My recent post down memory lane got me to thinking about eggs. In the post, I wrote about the first time I saw brown eggs.
In the comments of the post, I mentioned when we picked up the brown eggs at the farmhouse, the lady said she had to “clean them up” before giving them to us. As a young girl, it was news to me that eggs had to be “cleaned up.”
A reader commented that it was better to not clean the eggs as without the cleaning chemicals, the eggs could sit on the counter without refrigeration. This was news to me. What I know about eggs is that they come from a store, are lined up neatly in a carton where they are clean and white and all ready to be used.
But then I realized, well, I knew a little more than that.
I remembered that when I was growing up, in the 1960’s, our family had an “egg lady.”
The “egg lady” came every Saturday afternoon, usually around 4 pm. I can’t remember if she drove a van or a station wagon. I never even learned her name, but I can still see her in my mind’s eye. If I remember right, my mom once told me she lived across the river, somewhere in Illinois.
Each week she brought us six dozen eggs. We needed that many as we had six kids in our family. I remember my mom would pay her in cash, unzipping her small leather coin purse to add the change needed to the one dollar bills laying on the table to come up with the exact amount. The “egg lady” would scribble something down on a small piece of paper and possibly confirm next week’s order. I guess that was her bookkeeping.
It was an “event” when the “egg lady” came. I would run downstairs upon her arrival and get the empty cartons out of our old Kelvin refrigerator which had the rounded corners. The Kelvin had a drawer on the bottom which pivoted open where my mom stashed the empty cartons. See, we were recycling even before it was the thing to do. We recycled other things, too, like clothes; although, back then we called them hand-me-downs.
Once I got the cartons, I would sit in the kitchen to watch the egg/money exchange between my mom and the egg lady. She always came to the back door and up the four steps into the kitchen where my mom was making dinner. I would watch the “egg lady” and was a bit fascinated by her. I think occasionally I may have asked her a question. I do remember her quick smile. It wasn’t but a moment, and then she would pick up the empty cartons, say a pleasant goodbye, and scurry out the back door to her next stop.

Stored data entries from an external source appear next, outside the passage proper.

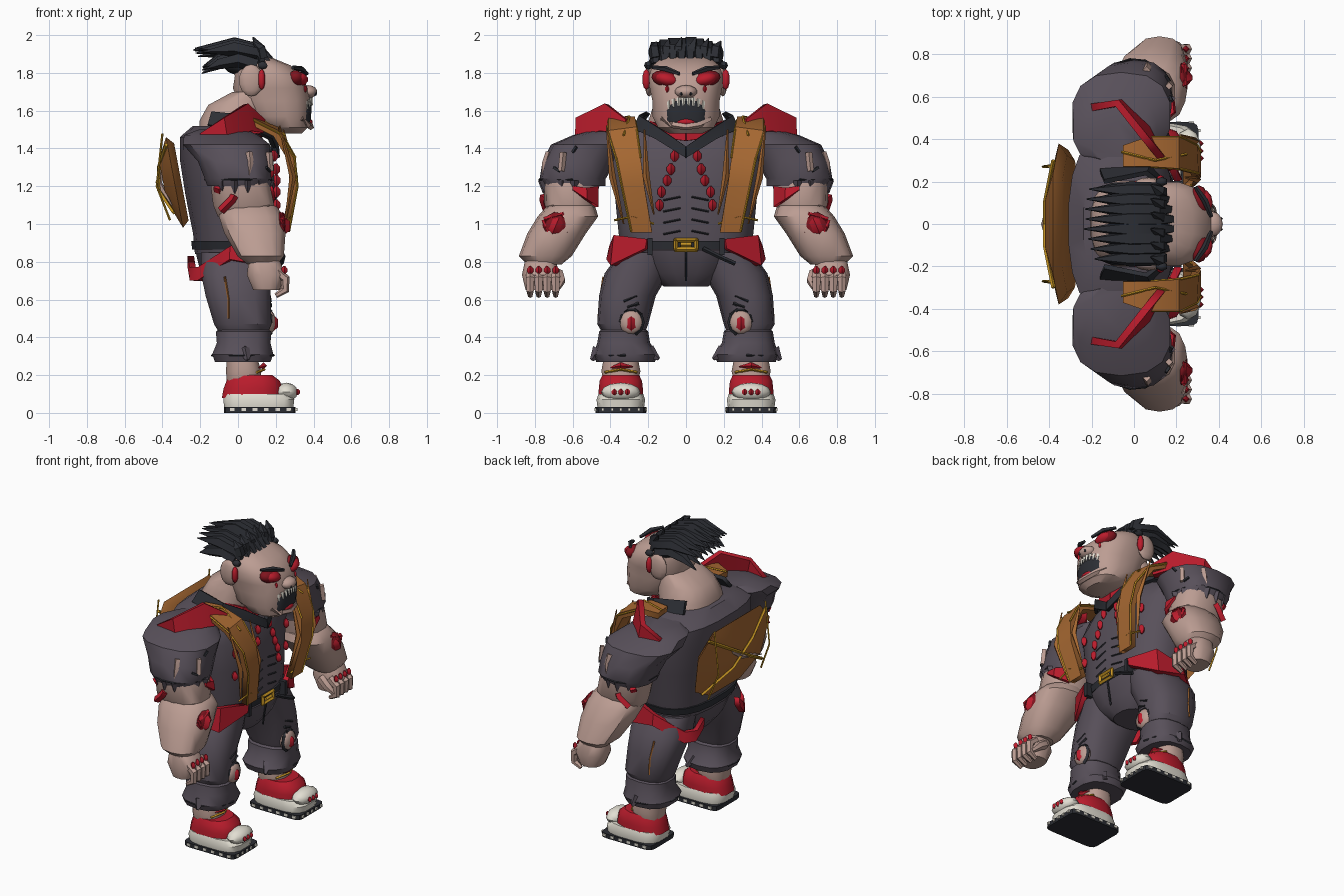
import bpy, bmesh, math, random
from mathutils import Vector, Matrix
random.seed(4)

def material(name, r, g, b):
    m = bpy.data.materials.new(name)
    m.diffuse_color = [*(((c / 255 + 0.055) / 1.055) ** 2.4 for c in (r, g, b)), 1]
    return m

SKIN = material("skin", 188, 157, 147)
CLOTH = material("grey cloth", 88, 80, 90)
RED = material("red", 186, 28, 44)
DARKRED = material("dark red", 128, 20, 30)
BLACK = material("black", 44, 46, 52)
WHITE = material("off white", 226, 222, 210)
BROWN = material("brown leather", 166, 104, 50)
GOLD = material("gold", 200, 150, 36)

def finish(name, bm, mat, mirror=False, solid=0, angle=35):
    bmesh.ops.recalc_face_normals(bm, faces=bm.faces)
    for f in bm.faces:
        f.smooth = True
    for e in bm.edges:
        e.smooth = len(e.link_faces) == 2 and e.calc_face_angle(0) < math.radians(angle)
    me = bpy.data.meshes.new(name)
    bm.to_mesh(me)
    bm.free()
    me.materials.append(mat)
    ob = bpy.data.objects.new(name, me)
    bpy.context.collection.objects.link(ob)
    if solid:
        s = ob.modifiers.new("thickness", 'SOLIDIFY')
        s.thickness, s.offset = solid, 0
    if mirror:
        m = ob.modifiers.new("mirror", 'MIRROR')
        m.use_axis = (False, True, False)
        m.use_mirror_merge = False
    return ob

def skin_rings(bm, rings):
    vs = [[bm.verts.new(p) for p in r] for r in rings]
    n = len(vs[0])
    for a, b in zip(vs, vs[1:]):
        for i in range(n):
            bm.faces.new((a[i], a[(i + 1) % n], b[(i + 1) % n], b[i]))
    bm.faces.new(vs[0])
    bm.faces.new(vs[-1])

def loft(name, mat, rings, mirror=False, n=16, e=2.5):
    """Stack of rounded horizontal sections (x, y, z, rx, ry)."""
    def pt(r, t):
        c, s = math.cos(t), math.sin(t)
        return (r[0] + r[3] * math.copysign(abs(c) ** (2 / e), c),
                r[1] + r[4] * math.copysign(abs(s) ** (2 / e), s), r[2])
    bm = bmesh.new()
    skin_rings(bm, [[pt(r, 2 * math.pi * (i + .5) / n) for i in range(n)] for r in rings])
    return finish(name, bm, mat, mirror)

def tube(name, mat, paths, radii, mirror=False, sides=5):
    """Tapered tubes along one or more point lists."""
    bm = bmesh.new()
    for pts in paths:
        pts = [Vector(p) for p in pts]
        rings = []
        for i, p in enumerate(pts):
            d = (pts[min(i + 1, len(pts) - 1)] - pts[max(i - 1, 0)]).normalized()
            u = d.cross(Vector((0, 1, 0)) if abs(d.y) < .8 else Vector((1, 0, 0))).normalized()
            v = d.cross(u)
            r = radii[i] if isinstance(radii, (list, tuple)) else radii
            rings.append([p + r * (u * math.cos(2 * math.pi * k / sides) + v * math.sin(2 * math.pi * k / sides))
                          for k in range(sides)])
        skin_rings(bm, rings)
    return finish(name, bm, mat, mirror)

def gems(name, mat, centres, r, h, mirror=True):
    tube(name, mat, [[(x, y, z - h), (x, y, z - h * .35), (x, y, z + h * .35), (x, y, z + h)] for x, y, z in centres],
         (r * .3, r, r, r * .3), mirror, 4)

def ball(name, mat, loc, size, mirror=False, rot=(0, 0, 0), seg=12):
    bm = bmesh.new()
    bmesh.ops.create_uvsphere(bm, u_segments=seg, v_segments=seg // 2 + 1, radius=1)
    R = Matrix.Rotation(rot[2], 4, 'Z') @ Matrix.Rotation(rot[1], 4, 'Y') @ Matrix.Rotation(rot[0], 4, 'X')
    bm.transform(Matrix.Translation(loc) @ R @ Matrix.Diagonal((*size, 1)))
    return finish(name, bm, mat, mirror, angle=50)

def boxes(name, mat, locs, size, mirror=False):
    bm = bmesh.new()
    for p in locs:
        bmesh.ops.create_cube(bm, size=1, matrix=Matrix.Translation(p) @ Matrix.Diagonal((*size, 1)))
    return finish(name, bm, mat, mirror)

def ribbon(name, mat, top, bottom, thick, mirror=True):
    bm = bmesh.new()
    a, b = [[bm.verts.new(p) for p in q] for q in (top, bottom)]
    for i in range(len(a) - 1):
        bm.faces.new((a[i], a[i + 1], b[i + 1], b[i]))
    return finish(name, bm, mat, mirror, thick)

# Torso, with a helper that finds its front surface
TORSO = [(-.02, 0, .84, .21, .33), (-.02, 0, .95, .22, .36), (-.04, 0, 1.15, .24, .38),
         (-.06, 0, 1.34, .25, .43), (-.09, 0, 1.46, .22, .42), (-.07, 0, 1.52, .17, .27)]
loft("torso", CLOTH, TORSO, n=20, e=2.6)
def chest(y, z):
    for a, b in zip(TORSO, TORSO[1:]):
        if z <= b[2]:
            t = (z - a[2]) / (b[2] - a[2])
            c, rx, ry = (a[k] + (b[k] - a[k]) * t for k in (0, 3, 4))
            return c + rx * (1 - min(1, abs(y) / ry) ** 2.6) ** (1 / 2.6)
    return .12
loft("pelvis", CLOTH, [(-.01, 0, .67, .13, .12), (-.01, 0, .74, .19, .22), (-.01, 0, .86, .22, .33)])
loft("belt", BLACK, [(-.02, 0, .865, .225, .345), (-.02, 0, .91, .23, .36)], n=20)
tube("buckle", GOLD, [[(.222, -.06, .865), (.222, .06, .865)], [(.222, -.06, .915), (.222, .06, .915)],
                      [(.222, -.055, .86), (.222, -.055, .92)], [(.222, .055, .86), (.222, .055, .92)],
                      [(.226, -.03, .89), (.226, .03, .89)]], .012, sides=4)
tube("fly_seam", BLACK, [[(.21, 0, .86), (.185, 0, .7)]], .006)
boxes("belt_loops", BLACK, [(.2, .19, .88)], (.05, .025, .09), True)
tube("belt_tail", BLACK, [[(.22, .09, .87), (.24, .17, .83), (.23, .26, .79)]], .012, sides=4)

# Red sash round the hips, dropping towards the back
S = [(.21, .2, .92), (.13, .37, .94), (-.04, .39, .88), (-.2, .3, .77), (-.24, .24, .77), (-.25, .18, .83)]
ribbon("hip_sash", RED, S, [(x, y * 1.04, z - w) for (x, y, z), w in zip(S, (.05, .16, .07, .07, .07, .06))], .035)

# Chest details: lacing and beads
tube("belly_stitches", BLACK, [[(chest(y, z - y * .2) + .002, y, z - y * .2) for y in (.03, .07, .12)]
                               for z in (.97, 1.03, 1.09, 1.15)], .005, True, 4)
gems("chest_beads", RED, [(chest(y, z) + .01, y, z) for y, z in
     ((.06, 1.36), (.08, 1.29), (.1, 1.23), (.13, 1.17), (.14, 1.1), (.27, 1.27), (.27, 1.12))], .022, .03)
ribbon("collar", BLACK, [(-.14, .2, 1.59), (.06, .24, 1.57), (.16, .16, 1.52), (.205, .0, 1.41)],
       [(-.16, .25, 1.52), (.07, .27, 1.5), (.17, .16, 1.45), (.21, .0, 1.35)], .025)
ribbon("choker", RED, [(.0, .19, 1.55), (.14, .15, 1.53), (.18, 0, 1.51)],
       [(.0, .2, 1.48), (.15, .16, 1.46), (.18, 0, 1.44)], .02)
ribbon("shoulder_flap", RED, [(-.2, .55, 1.48), (-.08, .57, 1.56), (.04, .42, 1.635), (.13, .31, 1.55)],
       [(-.18, .55, 1.42), (-.06, .57, 1.45), (.06, .45, 1.49), (.12, .33, 1.48)], .035)

# Leather straps and their wire edges
OUT = [(-.05, .37, 1.53), (.06, .41, 1.55), (.2, .41, 1.48), (.28, .37, 1.35), (.295, .34, 1.2), (.25, .29, .96)]
INN = [(-.05, .27, 1.54), (.06, .27, 1.55), (.2, .26, 1.5), (.285, .24, 1.35), (.295, .22, 1.2), (.25, .18, .96)]
ribbon("front_strap", BROWN, OUT, INN, .04)
tube("strap_wires", GOLD, [[(x + .02, y, z) for x, y, z in OUT[1:]], [(x + .02, y, z) for x, y, z in INN[1:4]],
     [(.27, .38, 1.02), (.28, .28, 1.04), (.27, .17, 1.0)], [(-.06, .34, 1.56), (.1, .3, 1.57), (.25, .33, 1.47)]], .006, True, 4)
tube("strap_slivers", BROWN, [[(.22, .42, 1.52), (.29, .39, 1.25), (.25, .33, 1.0)],
                              [(.24, .22, 1.5), (.3, .21, 1.25), (.27, .17, 1.05)]], (.004, .018, .004), True, 4)

# Backpack: leaning domed panel
bm = bmesh.new()
def pack_ring(k, d):
    ring = [(-.35, 1.08), (-.16, .98), (.16, .98), (.35, 1.08), (.38, 1.32), (.24, 1.46), (-.24, 1.46), (-.38, 1.32)]
    return [(-.295 - d - .09 * (z - 1.0) / .48 * k, y * k, 1.24 + (z - 1.24) * k) for y, z in ring]
skin_rings(bm, [pack_ring(.85, -.03), pack_ring(1, .0), pack_ring(.45, .085)])
finish("backpack", bm, BROWN)
tube("pack_cross_wires", GOLD, [[(-.38, s * .3, 1.42), (-.42, s * .1, 1.3), (-.42, -s * .1, 1.18), (-.34, -s * .32, 1.06)]
                                for s in (1, -1)], .01, sides=4)
tube("pack_side_wires", GOLD, [[(-.4, .27, 1.48), (-.43, .27, 1.2), (-.36, .28, 1.02)]], .006, True, 4)
tube("pack_sliver", SKIN, [[(-.35, -.3, 1.1), (-.42, 0, 1.22), (-.38, .2, 1.36)]], (.004, .018, .004), sides=4)

# Arms
loft("sleeve", CLOTH, [(.0, .59, 1.2, .165, .165), (.0, .6, 1.24, .18, .175), (-.02, .565, 1.33, .195, .195),
                       (-.06, .51, 1.42, .235, .205), (-.09, .44, 1.47, .2, .16), (-.08, .39, 1.5, .13, .1)], True, n=14)
hem = [(.165 * math.cos(a), .59 + .165 * math.sin(a)) for a in [i * .42 for i in range(15)]]
tube("sleeve_tatters", CLOTH, [[(x, y, 1.23), (x * 1.02, y, 1.16 + .04 * random.random())] for x, y in hem[:6]], (.03, .004), True, 4)
tube("sleeve_seam", BLACK, [[(x * 1.08, .6 + (y - .59) * 1.08, 1.235) for x, y in hem[:9]]], .005, True, 4)
tube("sleeve_rip", SKIN, [[(.06, .745, 1.26), (.065, .745, 1.32), (.06, .725, 1.38)], [(.17, .66, 1.28), (.165, .65, 1.38)]], .018, True, 4)
tube("sleeve_stitches", BLACK, [[(.15, .7, 1.3), (.17, .67, 1.28)], [(.17, .6, 1.38), (.18, .58, 1.41)]], .009, True, 4)
loft("upper_arm", SKIN, [(.03, .6, 1.04, .14, .11), (.03, .615, 1.1, .165, .135), (.01, .605, 1.22, .16, .15)], True, n=14)
loft("forearm", SKIN, [(.13, .75, .785, .08, .09), (.12, .745, .83, .125, .14), (.09, .685, .95, .165, .155),
                       (.07, .625, 1.04, .175, .16), (.06, .61, 1.09, .15, .13), (.06, .61, 1.11, .11, .1)], True, n=14)
ribbon("arm_band", RED, [(.1, .47, 1.2), (.18, .53, 1.19), (.17, .6, 1.2)], [(.12, .47, 1.09), (.19, .53, 1.13), (.18, .6, 1.18)], .02)
ball("arm_wound", DARKRED, (.225, .69, .99), (.035, .07, .075), True, (.5, 0, 0), 8)
ball("arm_wound_gem", RED, (.24, .69, .99), (.04, .05, .055), True, (.4, 0, 0), 4)
tube("arm_wound_rim", RED, [[(.235, .69 + .07 * math.cos(a), .99 + .07 * math.sin(a)) for a in (.5, 2.07, 3.64, 5.21, 6.78)]], .014, True, 4)
tube("arm_cuts", RED, [[(-.09, .735, 1.07), (-.03, .755, 1.13), (-.02, .75, 1.15)], [(-.12, .7, 1.19), (-.09, .72, 1.18)]], .022, True, 4)
loft("hand", SKIN, [(.15, .77, .65, .07, .08), (.15, .77, .73, .105, .1), (.14, .77, .8, .085, .085), (.13, .76, .83, .06, .06)], True)
FY = (.69, .735, .78, .825)
tube("fingers", SKIN, [[(.2, y, .75), (.25, y, .71), (.25, y, .65), (.2, y, .62)] for y in FY], (.025, .026, .022, .013), True, 6)
tube("thumb", SKIN, [[(.14, .68, .74), (.2, .665, .7), (.24, .68, .66)]], (.03, .028, .015), True, 6)
gems("knuckle_gems", RED, [(.245, y, .755) for y in FY], .017, .022)

# Legs
loft("thigh", CLOTH, [(.03, .33, .42, .13, .11), (.025, .335, .47, .155, .135), (.0, .31, .62, .175, .15),
                      (-.01, .26, .74, .19, .17), (-.01, .21, .85, .19, .14)], True, n=14)
loft("trouser_cuff", CLOTH, [(.025, .32, .27, .15, .155), (.025, .32, .31, .165, .17), (.03, .33, .37, .145, .14),
                             (.03, .33, .43, .15, .13), (.03, .33, .46, .11, .1)], True, n=14)
tube("cuff_hem", BLACK, [[(.025 + .165 * math.cos(a), .32 + .17 * math.sin(a), .305) for a in [i * .5 for i in range(8)]]], .006, True, 4)
tube("cuff_tatters", CLOTH, [[(.04, .46, .33), (.05, .5, .28)], [(.08, .2, .33), (.1, .145, .285)]], (.04, .01), True, 4)
tube("knee_hole", BLACK, [[(.17, .29 + .06 * math.cos(a), .48 + .065 * math.sin(a)) for a in [i * math.pi / 5 for i in range(8)]]], .012, True, 4)
ball("knee", SKIN, (.165, .29, .48), (.035, .065, .065), True)
ball("knee_wound", RED, (.185, .29, .475), (.03, .04, .045), True, seg=4)
tube("thigh_stitches", BLACK, [[(.165, .26, .62), (.17, .33, .59)], [(.17, .25, .58), (.17, .31, .56)]], .009, True, 4)
tube("side_seam", BROWN, [[(-.07, .437, .72), (-.05, .455, .6), (-.05, .463, .5)]], .006, True, 4)
loft("ankle", SKIN, [(.03, .345, .16, .09, .09), (.03, .345, .22, .095, .105), (.02, .345, .3, .08, .09)], True)

# Shoes
loft("shoe_sole", BLACK, [(.115, .345, .0, .19, .135), (.115, .345, .03, .19, .137)], True, e=9)
boxes("sole_treads", WHITE, [(x, .345 + s * .132, .018) for x in (-.03, .03, .09, .15, .21, .27) for s in (1, -1)]
      + [(.302, y, .018) for y in (.25, .3, .345, .39, .44)], (.025, .014, .016), True)
loft("shoe_midsole", WHITE, [(.11, .345, .03, .185, .125), (.11, .345, .07, .19, .13), (.1, .345, .1, .17, .12)], True, e=3.5)
loft("shoe_upper", RED, [(.075, .345, .08, .165, .122), (.08, .345, .13, .16, .12), (.08, .345, .17, .145, .115),
                         (.07, .345, .2, .115, .1)], True, n=12)
ball("toe_cap", WHITE, (.255, .345, .11), (.065, .105, .05), True, seg=10)
gems("shoe_gems", RED, [(.315, y, .11) for y in (.31, .345, .38)], .014, .016)
tube("laces", WHITE, [[(.19, .29, .165), (.215, .345, .16), (.19, .4, .165)]], .01, True, 4)
tube("ankle_wires", GOLD, [[(.1, .26, .215), (.14, .345, .23), (.1, .43, .215)]], .007, True, 4)
tube("ankle_cut", RED, [[(.12, .28, .245), (.135, .345, .25), (.11, .4, .24)]], (.003, .018, .003), True, 4)

# Head
loft("neck", SKIN, [(-.05, 0, 1.46, .16, .22), (-.03, 0, 1.55, .175, .2), (.0, 0, 1.63, .16, .175), (.07, 0, 1.7, .1, .15)])
loft("head", SKIN, [(.27, 0, 1.48, .07, .09), (.25, 0, 1.51, .12, .15), (.21, 0, 1.57, .17, .18), (.19, 0, 1.65, .195, .18),
                    (.17, 0, 1.72, .2, .195), (.165, 0, 1.78, .185, .2), (.13, 0, 1.84, .15, .18), (.09, 0, 1.885, .08, .12)])
ball("ear", SKIN, (.07, .195, 1.76), (.065, .025, .085), True)
ball("ear_wound", RED, (.125, .21, 1.765), (.02, .022, .055), True, seg=8)
ball("ear_stud", BLACK, (.13, .2, 1.84), (.03, .022, .022), True, seg=6)
ball("eye_socket", DARKRED, (.305, .1, 1.765), (.05, .085, .045), True, (.25, 0, 0))
ball("eye", RED, (.32, .1, 1.765), (.052, .066, .036), True, (.25, 0, 0))
tube("brow", BLACK, [[(.29, .175, 1.828), (.335, .11, 1.822), (.365, .035, 1.795)]], (.01, .016, .01), True)
ball("nose", SKIN, (.37, 0, 1.7), (.05, .06, .035))
gems("nostrils", BLACK, [(.41, .025, 1.69)], .009, .01)
gems("tears", RED, [(.355, .1, 1.715)], .01, .018)

# Open mouth: trapezoid lofted slab in front of the jaw
loft("mouth", BLACK, [(.335, 0, 1.52, .03, .07), (.335, 0, 1.54, .05, .11), (.335, 0, 1.6, .055, .115),
                      (.335, 0, 1.65, .055, .09), (.33, 0, 1.67, .045, .06)], e=2.2)
ball("tongue", RED, (.365, 0, 1.54), (.03, .055, .022))
tube("lower_lip", SKIN, [[(.33, -.125, 1.56), (.37, -.07, 1.525), (.385, 0, 1.515), (.37, .07, 1.525), (.33, .125, 1.56)]], .018)
TY = [-.09 + .18 * i / 7 for i in range(8)]
tube("upper_teeth", WHITE, [[(.38 - 3 * y * y, y, 1.67 - 2.5 * y * y), (.392 - 3 * y * y, y, 1.628 - 2.5 * y * y)] for y in TY], (.014, .005), sides=5)
tube("lower_teeth", WHITE, [[(.375 - 3 * y * y, y, 1.53 + 2.5 * y * y), (.382 - 3 * y * y, y, 1.565 + 2.5 * y * y)]
                            for y in TY if abs(y) > .04], (.013, .004), sides=5)

# Swept-back hair
ball("hair_cap", BLACK, (.05, 0, 1.845), (.13, .165, .065))
top, low = [], []
for i in range(8):
    y = -.16 + .32 * i / 7
    j = random.uniform(-.015, .015)
    k = 1.2 * y * y
    top.append([(.19 - 2 * k, y, 1.85), (.11, y, 1.925 + j / 2 - k), (-.02, y, 1.955 + j / 3 - k), (-.23 + j + k, y * 1.03, 1.93 + j - k)])
    low.append([(.1, y, 1.87 - k), (.0, y, 1.9 - k), (-.1, y * 1.04, 1.88 - k), (-.18 + j, y * 1.04, 1.84 + j - k)])
tube("hair_top", BLACK, top, (.022, .038, .042, .003))
tube("hair_low", BLACK, low, (.04, .04, .03, .003))
tube("hair_fringe", BLACK, [[(.13, y, 1.88), (.12, y * 1.05, 1.93), (.08, y * 1.1 + .02, 1.99 - y * y)] for y in
                            (-.16, -.1, -.04, .03, .09, .15)], (.032, .03, .004))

I’m not one to say the good ole days are always better than the here and now. But you know, it was pretty cool having an “egg lady.”
Is there an “egg lady” in your past?